Duty stamps on beer could be introduced under new plans to tackle alcohol fraud being weighed up by Customs officers, The Grocer has learned.
HMRC has asked major brewers for their opinions about a range of measures to tackle the £550m-a-year problem in advance of a formal consultation, which will begin in the autumn.
Under the plans, it could become compulsory for beer produced in the UK for domestic sale to carry a fiscal mark from the point of production.
Imported beer would also require a duty stamp, while exporting duty-stamped beer would be banned.
Although brewers could sell unmarked beer straight to continental Europe without the payment of duty, HMRC could prevent the sale of duty-suspended beer to UK warehouses and seize unmarked bottles and cans.
A BBPA spokesman said tax stamps on every can and bottle would be an “excessive, expensive and totally disproportionate way to tackle duty fraud”.
“It is also totally at odds with the government’s objectives of reducing the regulatory burdens on business,” he added.
But one wholesaler said he would welcome the move. “Duty stamps have not completely eradicated fraud on spirits or cigarettes, but they’ve certainly helped,” he said.
“Brewers are constantly modifying packs to reflect promotions and seasonal events, so I think the cost of incorporating a duty stamp would be negligible.”

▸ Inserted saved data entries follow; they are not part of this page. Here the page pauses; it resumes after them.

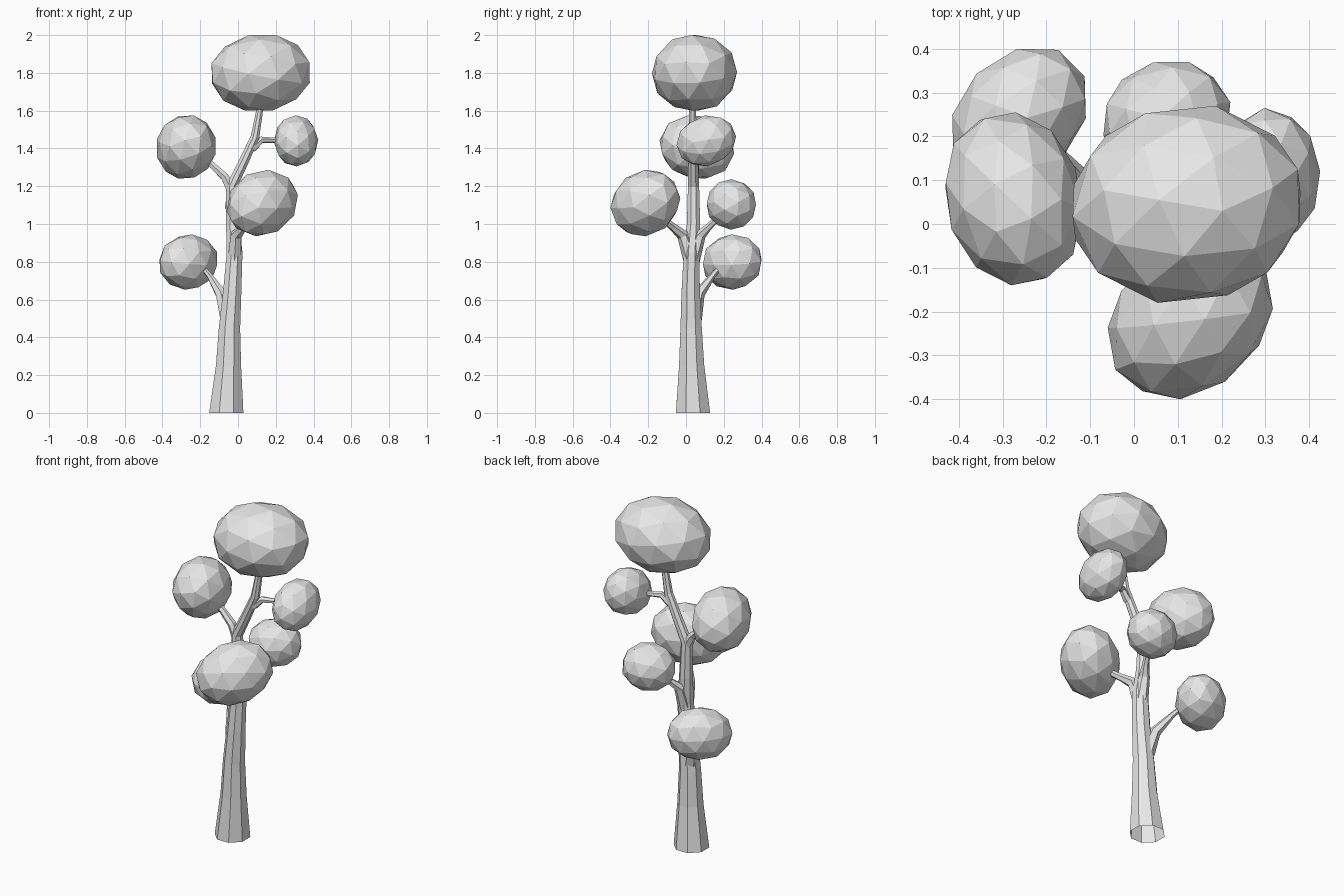
import bpy, bmesh, math
from mathutils import Vector, Matrix

cube = bpy.data.objects.get("Cube")
if cube:
    bpy.data.objects.remove(cube, do_unlink=True)

grey = bpy.data.materials.new("plain grey")
grey.use_nodes = True
GREY = (0.8, 0.8, 0.8, 1.0)
grey.diffuse_color = GREY
grey.node_tree.nodes["Principled BSDF"].inputs["Base Color"].default_value = GREY


def finish(bm, name):
    bmesh.ops.recalc_face_normals(bm, faces=bm.faces)
    mesh = bpy.data.meshes.new(name)
    bm.to_mesh(mesh)
    bm.free()
    mesh.materials.append(grey)
    obj = bpy.data.objects.new(name, mesh)
    bpy.context.collection.objects.link(obj)
    return obj


def limb(name, path, sides=6):
    """Faceted tapered tube through (x, y, z, radius) stations, ends left open."""
    bm = bmesh.new()
    points = [Vector(p[:3]) for p in path]
    rings = []
    for i, p in enumerate(points):
        along = points[min(i + 1, len(points) - 1)] - points[max(i - 1, 0)]
        turn = Vector((0, 0, 1)).rotation_difference(along.normalized())
        if p.z == 0:
            turn.identity()
        ring = []
        for k in range(sides):
            a = math.tau * (k + 0.5) / sides
            ring.append(bm.verts.new(p + turn @ Vector((math.cos(a), math.sin(a), 0)) * path[i][3]))
        rings.append(ring)
    for low, high in zip(rings, rings[1:]):
        for k in range(sides):
            n = (k + 1) % sides
            bm.faces.new((low[k], low[n], high[n], high[k]))
    return finish(bm, name)


def foliage(name, low, high, axis, stretch, spin):
    """Low-poly clump stretched along an axis, then fitted between two corners."""
    bm = bmesh.new()
    bmesh.ops.create_icosphere(bm, subdivisions=2, radius=1)
    bm.transform(Matrix.Rotation(spin, 4, Vector((1, 2, 3)).normalized()))
    bm.transform(Matrix.Scale(stretch, 4, Vector(axis).normalized()))
    for i in range(3):
        values = [v.co[i] for v in bm.verts]
        least, span = min(values), max(values) - min(values)
        for v in bm.verts:
            v.co[i] = low[i] + (v.co[i] - least) / span * (high[i] - low[i])
    return finish(bm, name)


# Trunk, from flared foot to the crown
limb("trunk", [
    (-0.062, 0.037, 0, 0.098), (-0.05, 0.03, 0.25, 0.072), (-0.045, 0.027, 0.45, 0.061),
    (-0.03, 0.025, 0.65, 0.052), (-0.018, 0.03, 0.85, 0.045), (-0.028, 0.04, 1.0, 0.038),
    (-0.033, 0.04, 1.2, 0.032), (0.03, 0.038, 1.33, 0.028), (0.09, 0.035, 1.46, 0.025),
    (0.125, 0.035, 1.66, 0.017)], sides=8)

# Branches
limb("low_branch", [(-0.055, 0.04, 0.5, 0.045), (-0.09, 0.068, 0.63, 0.032),
                    (-0.15, 0.14, 0.725, 0.016), (-0.21, 0.2, 0.8, 0.013)])
limb("front_branch", [(-0.02, 0.03, 0.8, 0.042), (-0.01, -0.015, 0.94, 0.033),
                      (0.03, -0.07, 0.985, 0.021), (0.09, -0.15, 1.05, 0.016)])
limb("back_branch", [(-0.02, 0.03, 0.8, 0.042), (-0.01, 0.075, 0.94, 0.03),
                     (0.02, 0.12, 0.985, 0.019), (0.06, 0.2, 1.06, 0.015)])
limb("upper_right_branch", [(-0.025, 0.04, 1.16, 0.03), (-0.07, 0.043, 1.25, 0.024),
                            (-0.14, 0.05, 1.315, 0.019), (-0.22, 0.055, 1.38, 0.015)])
limb("upper_left_branch", [(0.075, 0.037, 1.40, 0.024), (0.125, 0.05, 1.445, 0.019),
                           (0.19, 0.075, 1.443, 0.014), (0.26, 0.1, 1.443, 0.012)])

# Foliage clumps
foliage("top_foliage", (-0.14, -0.18, 1.60), (0.38, 0.27, 2.0), (1, 0.1, 0.1), 1.25, 0.5)
foliage("upper_right_foliage", (-0.43, -0.14, 1.24), (-0.12, 0.255, 1.575), (-0.3, 1, -0.2), 1.25, 1.3)
foliage("upper_left_foliage", (0.19, -0.05, 1.305), (0.425, 0.265, 1.575), (0, 1, 0.25), 1.3, 0.9)
foliage("front_foliage", (-0.06, -0.4, 0.935), (0.317, -0.03, 1.287), (1, 1, 0.45), 1.3, 2.1)
foliage("back_foliage", (-0.07, 0.11, 0.97), (0.22, 0.37, 1.237), (1, 0.3, 0), 1.15, 1.7)
foliage("low_foliage", (-0.415, 0.09, 0.652), (-0.11, 0.4, 0.945), (1, 1, 0.1), 1.3, 0.2)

The measures are designed to cut down on the oversupply of beer to continental Europe, which is thought to fuel fraud. Half a billion litres of beer are shipped to the EU every year, while the legitimate market demand from those countries is estimated to be closer to 20 million litres.